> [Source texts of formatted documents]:
_ _ _ _
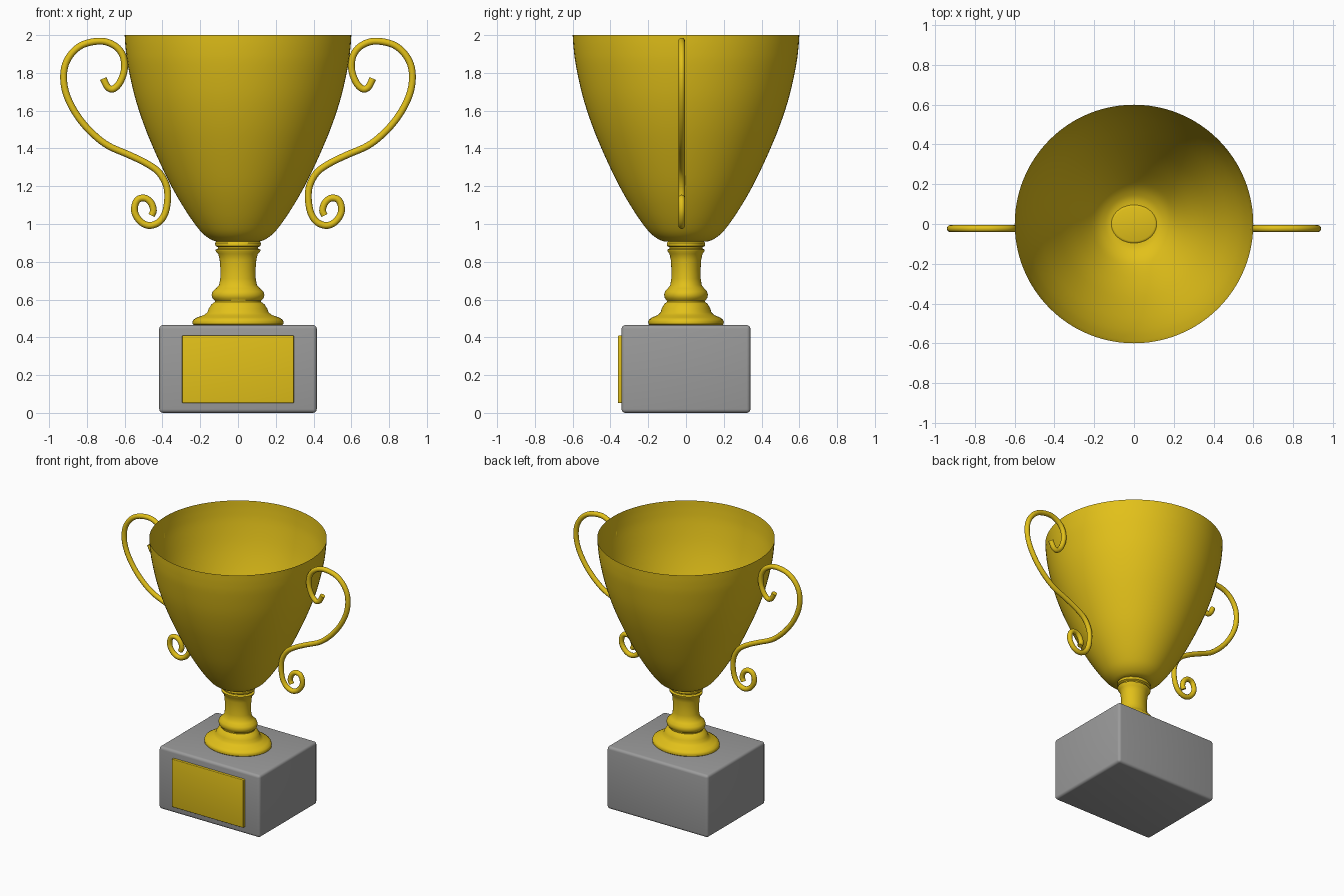
import bpy, bmesh, math
from mathutils import Vector

if "Cube" in bpy.data.objects:
    bpy.data.objects.remove(bpy.data.objects["Cube"])


def material(name, rgb):
    m = bpy.data.materials.new(name)
    m.diffuse_color = (*rgb, 1)
    m.use_nodes = True
    m.node_tree.nodes["Principled BSDF"].inputs["Base Color"].default_value = m.diffuse_color
    return m


GOLD = material("gold", (0.76, 0.53, 0.01))
GREY = material("stone grey", (0.33, 0.33, 0.33))


def smooth_path(pts, n=4):
    # Catmull-Rom through the given 2D points
    p = [Vector(q) for q in pts]
    p = [2 * p[0] - p[1]] + p + [2 * p[-1] - p[-2]]
    out = []
    for a, b, c, d in zip(p, p[1:], p[2:], p[3:]):
        for i in range(n):
            t = i / n
            out.append(0.5 * (2 * b + (c - a) * t + (2 * a - 5 * b + 4 * c - d) * t * t
                              + (3 * b - a - 3 * c + d) * t ** 3))
    return out + [p[-2]]


def finish(obj, mat, angle=40):
    obj.data.materials.append(mat)
    bpy.ops.object.select_all(action='DESELECT')
    obj.select_set(True)
    bpy.context.view_layer.objects.active = obj
    bpy.ops.object.shade_smooth_by_angle(angle=math.radians(angle))


def lathe(name, profile, mat, y_scale=1.0, cap=False, sides=96):
    # profile runs from bottom to top
    bm = bmesh.new()
    rings = [[bm.verts.new((r * math.cos(2 * math.pi * i / sides),
                            r * y_scale * math.sin(2 * math.pi * i / sides), z))
              for i in range(sides)] for r, z in profile]
    for lo, hi in zip(rings, rings[1:]):
        for i in range(sides):
            j = (i + 1) % sides
            bm.faces.new((lo[i], lo[j], hi[j], hi[i]))
    if cap:
        bm.faces.new(rings[0][::-1])
        bm.faces.new(rings[-1])
    me = bpy.data.meshes.new(name)
    bm.to_mesh(me)
    bm.free()
    obj = bpy.data.objects.new(name, me)
    bpy.context.collection.objects.link(obj)
    finish(obj, mat)


def box(name, lo, hi, bevel, mat):
    lo, hi = Vector(lo), Vector(hi)
    bpy.ops.mesh.primitive_cube_add(size=1, location=(lo + hi) / 2)
    obj = bpy.context.object
    obj.name = name
    obj.scale = hi - lo
    bpy.ops.object.transform_apply(location=False, rotation=False, scale=True)
    mod = obj.modifiers.new("rounded edges", 'BEVEL')
    mod.width, mod.segments = bevel, 4
    bpy.ops.object.modifier_apply(modifier=mod.name)
    finish(obj, mat)


# Plinth and plaque
box("plinth", (-0.417, -0.341, 0), (0.417, 0.341, 0.465), 0.02, GREY)
box("plaque", (-0.296, -0.36, 0.052), (0.296, -0.33, 0.41), 0.005, GOLD)

# Turned stem, slightly oval like the plinth
stem = [(0.225, 0.46), (0.24, 0.47), (0.241, 0.482), (0.236, 0.494), (0.215, 0.506),
        (0.18, 0.518), (0.162, 0.532), (0.155, 0.552), (0.14, 0.575), (0.122, 0.588),
        (0.122, 0.594), (0.135, 0.607), (0.14, 0.625), (0.134, 0.643), (0.115, 0.66),
        (0.1, 0.677), (0.094, 0.71), (0.093, 0.76), (0.097, 0.81), (0.105, 0.842),
        (0.118, 0.856), (0.119, 0.864), (0.106, 0.871), (0.106, 0.877), (0.12, 0.884),
        (0.121, 0.9), (0.113, 0.909), (0.103, 0.912)]
lathe("stem", stem, GOLD, y_scale=0.83, cap=True)

# Open thin-walled bowl
bowl = [(0.07, 0.905), (0.12, 0.909), (0.155, 0.925), (0.19, 0.953), (0.225, 0.995),
        (0.27, 1.06), (0.325, 1.15), (0.378, 1.25), (0.443, 1.39), (0.5, 1.53),
        (0.548, 1.68), (0.583, 1.84), (0.595, 1.93), (0.6, 2.0)]
lathe("bowl", smooth_path(bowl), GOLD)

# Scrolled handles, one on each side
scroll = [(.714, 1.77), (.69, 1.725), (.66, 1.715), (.625, 1.75), (.602, 1.815),
          (.606, 1.88), (.635, 1.93), (.69, 1.962), (.75, 1.967), (.825, 1.948),
          (.883, 1.9), (.918, 1.83), (.921, 1.74), (.894, 1.65), (.84, 1.558),
          (.77, 1.479), (.688, 1.415), (.582, 1.368), (.492, 1.325), (.423, 1.278),
          (.383, 1.214), (.372, 1.146), (.383, 1.066), (.415, 1.013), (.466, .992),
          (.513, 1.01), (.545, 1.056), (.545, 1.103), (.524, 1.133), (.487, 1.135),
          (.458, 1.108), (.448, 1.071), (.458, 1.045)]
for side, label in ((1, "right"), (-1, "left")):
    cu = bpy.data.curves.new(label + "_handle", 'CURVE')
    cu.dimensions = '3D'
    cu.bevel_depth, cu.bevel_resolution, cu.use_fill_caps = 0.018, 4, True
    pts = smooth_path(scroll, 5)
    sp = cu.splines.new('POLY')
    sp.points.add(len(pts) - 1)
    for point, q in zip(sp.points, pts):
        point.co = (side * q.x, -0.023, q.y, 1)
    sp.use_smooth = True
    handle = bpy.data.objects.new(label + "_handle", cu)
    bpy.context.collection.objects.link(handle)
    bpy.ops.object.select_all(action='DESELECT')
    handle.select_set(True)
    bpy.context.view_layer.objects.active = handle
    bpy.ops.object.convert(target='MESH')
    finish(bpy.context.object, GOLD)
_ _ _ _
> [Assignment]: If a line of the entries contains "GOLD", it counts; give the total of such lines and nothing more.

> [Problem solution]: 5